Task material:
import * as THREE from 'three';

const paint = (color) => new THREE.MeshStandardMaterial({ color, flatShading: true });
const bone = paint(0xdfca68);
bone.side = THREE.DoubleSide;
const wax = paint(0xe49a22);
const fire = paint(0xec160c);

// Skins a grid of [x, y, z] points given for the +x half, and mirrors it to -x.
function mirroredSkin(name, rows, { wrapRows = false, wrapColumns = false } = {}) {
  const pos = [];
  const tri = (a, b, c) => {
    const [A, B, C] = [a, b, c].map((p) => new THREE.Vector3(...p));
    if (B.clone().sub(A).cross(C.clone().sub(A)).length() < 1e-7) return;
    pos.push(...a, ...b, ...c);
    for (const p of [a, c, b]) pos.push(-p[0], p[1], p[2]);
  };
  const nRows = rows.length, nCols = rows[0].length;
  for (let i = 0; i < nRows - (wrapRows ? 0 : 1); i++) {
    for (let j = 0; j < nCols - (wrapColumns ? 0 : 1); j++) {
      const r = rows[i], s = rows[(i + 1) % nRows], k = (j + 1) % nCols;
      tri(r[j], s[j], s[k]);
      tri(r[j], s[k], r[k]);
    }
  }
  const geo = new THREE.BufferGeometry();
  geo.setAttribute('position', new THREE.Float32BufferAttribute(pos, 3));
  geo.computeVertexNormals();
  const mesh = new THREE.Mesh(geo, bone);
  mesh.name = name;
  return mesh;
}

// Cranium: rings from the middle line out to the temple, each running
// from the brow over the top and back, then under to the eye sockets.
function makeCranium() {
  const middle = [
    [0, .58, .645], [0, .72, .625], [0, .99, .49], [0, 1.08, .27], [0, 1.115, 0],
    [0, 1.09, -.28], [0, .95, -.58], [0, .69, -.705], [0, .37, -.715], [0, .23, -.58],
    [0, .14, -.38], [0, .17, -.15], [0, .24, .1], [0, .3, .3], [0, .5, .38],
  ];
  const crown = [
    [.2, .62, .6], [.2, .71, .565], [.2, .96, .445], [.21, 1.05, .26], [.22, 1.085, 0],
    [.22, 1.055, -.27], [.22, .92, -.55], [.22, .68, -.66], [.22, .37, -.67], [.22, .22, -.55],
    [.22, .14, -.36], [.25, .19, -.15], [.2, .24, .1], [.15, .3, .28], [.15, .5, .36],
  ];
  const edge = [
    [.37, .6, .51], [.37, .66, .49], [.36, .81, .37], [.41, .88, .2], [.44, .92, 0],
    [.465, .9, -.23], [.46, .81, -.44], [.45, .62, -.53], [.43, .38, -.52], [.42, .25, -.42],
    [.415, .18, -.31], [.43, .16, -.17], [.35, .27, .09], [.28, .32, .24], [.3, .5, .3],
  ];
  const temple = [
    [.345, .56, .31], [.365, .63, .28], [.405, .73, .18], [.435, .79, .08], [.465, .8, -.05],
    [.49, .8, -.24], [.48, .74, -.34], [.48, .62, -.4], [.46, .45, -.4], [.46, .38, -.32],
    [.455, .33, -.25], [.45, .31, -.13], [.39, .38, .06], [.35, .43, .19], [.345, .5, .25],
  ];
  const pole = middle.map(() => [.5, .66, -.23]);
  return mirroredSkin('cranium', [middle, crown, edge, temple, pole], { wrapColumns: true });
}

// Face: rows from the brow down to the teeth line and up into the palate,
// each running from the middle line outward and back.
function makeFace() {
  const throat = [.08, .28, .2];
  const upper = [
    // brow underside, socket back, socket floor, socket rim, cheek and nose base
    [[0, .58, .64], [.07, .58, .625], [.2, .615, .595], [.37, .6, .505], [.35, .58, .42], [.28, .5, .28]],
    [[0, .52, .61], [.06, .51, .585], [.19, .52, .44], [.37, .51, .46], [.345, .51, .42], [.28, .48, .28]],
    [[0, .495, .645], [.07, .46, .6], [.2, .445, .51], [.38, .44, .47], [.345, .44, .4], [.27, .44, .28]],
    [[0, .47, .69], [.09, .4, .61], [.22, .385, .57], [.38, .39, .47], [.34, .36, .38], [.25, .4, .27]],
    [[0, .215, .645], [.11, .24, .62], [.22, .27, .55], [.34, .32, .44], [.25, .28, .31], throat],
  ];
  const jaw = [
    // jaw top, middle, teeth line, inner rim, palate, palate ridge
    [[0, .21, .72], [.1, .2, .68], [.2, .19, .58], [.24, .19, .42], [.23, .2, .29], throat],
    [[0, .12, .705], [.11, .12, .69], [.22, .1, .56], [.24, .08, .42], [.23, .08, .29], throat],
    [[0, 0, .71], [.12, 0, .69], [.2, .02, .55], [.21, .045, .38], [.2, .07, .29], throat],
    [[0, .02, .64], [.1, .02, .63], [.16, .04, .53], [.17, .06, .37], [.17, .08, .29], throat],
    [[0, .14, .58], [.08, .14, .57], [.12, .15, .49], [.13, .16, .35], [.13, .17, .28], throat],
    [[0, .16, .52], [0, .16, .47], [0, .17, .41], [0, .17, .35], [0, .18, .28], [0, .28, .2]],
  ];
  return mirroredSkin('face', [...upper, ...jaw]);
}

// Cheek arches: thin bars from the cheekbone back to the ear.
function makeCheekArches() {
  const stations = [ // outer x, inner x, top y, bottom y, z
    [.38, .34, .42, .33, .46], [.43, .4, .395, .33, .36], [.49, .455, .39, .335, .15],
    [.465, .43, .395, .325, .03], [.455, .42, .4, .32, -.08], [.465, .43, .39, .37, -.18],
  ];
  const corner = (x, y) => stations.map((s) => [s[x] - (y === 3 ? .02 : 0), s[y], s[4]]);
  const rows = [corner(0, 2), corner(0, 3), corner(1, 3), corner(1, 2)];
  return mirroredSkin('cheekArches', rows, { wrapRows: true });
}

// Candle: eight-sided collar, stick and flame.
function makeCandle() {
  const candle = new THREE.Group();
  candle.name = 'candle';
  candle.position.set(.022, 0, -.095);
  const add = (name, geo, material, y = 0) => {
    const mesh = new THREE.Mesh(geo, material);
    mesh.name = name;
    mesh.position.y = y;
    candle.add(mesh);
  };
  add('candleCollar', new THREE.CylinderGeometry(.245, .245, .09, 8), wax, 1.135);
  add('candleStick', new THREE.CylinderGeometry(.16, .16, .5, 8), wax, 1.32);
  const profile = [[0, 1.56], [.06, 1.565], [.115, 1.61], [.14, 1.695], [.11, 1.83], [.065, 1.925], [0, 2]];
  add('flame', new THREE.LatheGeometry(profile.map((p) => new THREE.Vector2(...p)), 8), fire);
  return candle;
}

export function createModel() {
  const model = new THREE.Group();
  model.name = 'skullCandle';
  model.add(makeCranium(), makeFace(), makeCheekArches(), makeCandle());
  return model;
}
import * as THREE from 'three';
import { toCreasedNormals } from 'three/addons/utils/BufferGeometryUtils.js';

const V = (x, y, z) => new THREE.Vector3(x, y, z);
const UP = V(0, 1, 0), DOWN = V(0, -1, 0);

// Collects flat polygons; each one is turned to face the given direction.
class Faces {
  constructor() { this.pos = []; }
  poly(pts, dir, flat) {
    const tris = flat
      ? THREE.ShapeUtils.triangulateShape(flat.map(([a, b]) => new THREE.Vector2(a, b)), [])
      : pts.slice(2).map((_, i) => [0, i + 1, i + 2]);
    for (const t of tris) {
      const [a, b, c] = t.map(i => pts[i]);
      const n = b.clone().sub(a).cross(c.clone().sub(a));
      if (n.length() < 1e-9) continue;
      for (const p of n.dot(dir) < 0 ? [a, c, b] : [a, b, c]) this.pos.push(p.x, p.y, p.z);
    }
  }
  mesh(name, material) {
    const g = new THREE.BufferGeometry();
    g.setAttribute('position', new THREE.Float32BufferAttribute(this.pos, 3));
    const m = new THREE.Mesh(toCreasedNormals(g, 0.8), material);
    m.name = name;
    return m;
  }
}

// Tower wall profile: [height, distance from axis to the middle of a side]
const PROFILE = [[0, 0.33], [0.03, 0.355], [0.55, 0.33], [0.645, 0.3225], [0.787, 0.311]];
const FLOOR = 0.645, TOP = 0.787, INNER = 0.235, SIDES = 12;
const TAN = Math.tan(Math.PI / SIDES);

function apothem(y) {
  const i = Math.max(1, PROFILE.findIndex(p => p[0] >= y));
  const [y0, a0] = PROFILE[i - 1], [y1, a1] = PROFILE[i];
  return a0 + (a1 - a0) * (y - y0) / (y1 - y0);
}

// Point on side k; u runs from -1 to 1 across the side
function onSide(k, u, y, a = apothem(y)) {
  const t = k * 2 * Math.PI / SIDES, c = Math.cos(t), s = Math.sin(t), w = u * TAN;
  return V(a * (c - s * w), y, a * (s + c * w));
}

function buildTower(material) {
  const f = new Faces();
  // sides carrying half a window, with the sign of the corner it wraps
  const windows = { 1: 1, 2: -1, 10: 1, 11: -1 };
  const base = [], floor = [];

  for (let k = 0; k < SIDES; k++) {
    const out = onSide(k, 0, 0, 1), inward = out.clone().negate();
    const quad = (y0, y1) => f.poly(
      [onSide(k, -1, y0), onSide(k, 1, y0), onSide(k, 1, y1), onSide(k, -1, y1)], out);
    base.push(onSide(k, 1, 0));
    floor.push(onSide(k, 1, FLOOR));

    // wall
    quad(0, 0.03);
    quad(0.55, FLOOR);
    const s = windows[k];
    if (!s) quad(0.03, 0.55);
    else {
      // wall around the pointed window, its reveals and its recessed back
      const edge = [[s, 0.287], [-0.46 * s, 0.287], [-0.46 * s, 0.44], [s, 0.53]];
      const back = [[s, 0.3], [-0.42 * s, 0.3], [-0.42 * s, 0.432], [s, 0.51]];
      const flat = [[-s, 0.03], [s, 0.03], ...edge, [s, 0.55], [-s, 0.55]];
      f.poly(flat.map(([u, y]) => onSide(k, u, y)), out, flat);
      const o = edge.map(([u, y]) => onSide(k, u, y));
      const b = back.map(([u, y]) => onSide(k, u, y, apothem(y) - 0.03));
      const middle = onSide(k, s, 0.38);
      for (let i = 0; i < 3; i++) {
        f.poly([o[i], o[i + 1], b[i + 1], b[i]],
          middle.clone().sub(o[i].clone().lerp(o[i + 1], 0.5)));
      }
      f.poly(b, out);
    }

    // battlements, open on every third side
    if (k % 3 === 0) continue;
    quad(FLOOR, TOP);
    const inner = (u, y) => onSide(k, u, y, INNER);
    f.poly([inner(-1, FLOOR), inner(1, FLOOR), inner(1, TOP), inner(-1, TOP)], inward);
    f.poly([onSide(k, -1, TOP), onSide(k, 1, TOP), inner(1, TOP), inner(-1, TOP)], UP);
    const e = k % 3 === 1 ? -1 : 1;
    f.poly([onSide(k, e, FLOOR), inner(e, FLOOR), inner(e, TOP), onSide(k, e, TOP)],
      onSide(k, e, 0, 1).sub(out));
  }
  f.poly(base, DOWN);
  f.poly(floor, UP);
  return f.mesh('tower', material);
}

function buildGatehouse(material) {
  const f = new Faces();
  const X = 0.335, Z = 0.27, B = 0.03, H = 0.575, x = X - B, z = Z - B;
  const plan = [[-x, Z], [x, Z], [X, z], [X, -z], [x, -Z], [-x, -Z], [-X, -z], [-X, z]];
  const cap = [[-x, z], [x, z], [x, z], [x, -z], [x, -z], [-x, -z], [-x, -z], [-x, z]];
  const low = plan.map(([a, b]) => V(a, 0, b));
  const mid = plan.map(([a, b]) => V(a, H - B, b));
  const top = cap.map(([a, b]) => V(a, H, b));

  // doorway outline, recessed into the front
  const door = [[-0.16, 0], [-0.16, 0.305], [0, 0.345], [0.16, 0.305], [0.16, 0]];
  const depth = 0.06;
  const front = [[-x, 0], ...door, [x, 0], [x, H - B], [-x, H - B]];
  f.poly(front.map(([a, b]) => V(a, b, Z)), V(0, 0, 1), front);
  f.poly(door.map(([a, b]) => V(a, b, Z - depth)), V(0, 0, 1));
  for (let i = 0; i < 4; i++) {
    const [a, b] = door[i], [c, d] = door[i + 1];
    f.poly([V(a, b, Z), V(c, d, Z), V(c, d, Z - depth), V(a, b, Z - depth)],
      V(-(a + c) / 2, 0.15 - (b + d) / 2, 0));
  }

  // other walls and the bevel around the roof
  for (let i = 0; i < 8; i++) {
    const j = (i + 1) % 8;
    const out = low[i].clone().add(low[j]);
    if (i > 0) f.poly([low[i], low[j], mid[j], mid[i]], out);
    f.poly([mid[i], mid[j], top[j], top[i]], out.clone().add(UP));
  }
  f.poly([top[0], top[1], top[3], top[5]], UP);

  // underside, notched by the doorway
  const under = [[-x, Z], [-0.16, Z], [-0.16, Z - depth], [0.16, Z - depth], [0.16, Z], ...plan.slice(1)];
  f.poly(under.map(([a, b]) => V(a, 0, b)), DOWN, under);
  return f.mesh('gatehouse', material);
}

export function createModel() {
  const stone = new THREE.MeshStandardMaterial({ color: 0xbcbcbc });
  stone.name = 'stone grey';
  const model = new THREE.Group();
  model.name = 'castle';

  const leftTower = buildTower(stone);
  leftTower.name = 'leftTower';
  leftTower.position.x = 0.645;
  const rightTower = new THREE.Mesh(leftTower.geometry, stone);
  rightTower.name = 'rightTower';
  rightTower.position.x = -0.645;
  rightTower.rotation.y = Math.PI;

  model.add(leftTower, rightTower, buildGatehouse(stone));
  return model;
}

Task statement:
From the opening line of the data above through the line holding "const [A, B, C] = [a, b, c].map((p)", give every line again exactly as it stands.

Answer space:
import * as THREE from 'three';

const paint = (color) => new THREE.MeshStandardMaterial({ color, flatShading: true });
const bone = paint(0xdfca68);
bone.side = THREE.DoubleSide;
const wax = paint(0xe49a22);
const fire = paint(0xec160c);

// Skins a grid of [x, y, z] points given for the +x half, and mirrors it to -x.
function mirroredSkin(name, rows, { wrapRows = false, wrapColumns = false } = {}) {
  const pos = [];
  const tri = (a, b, c) => {
    const [A, B, C] = [a, b, c].map((p) => new THREE.Vector3(...p));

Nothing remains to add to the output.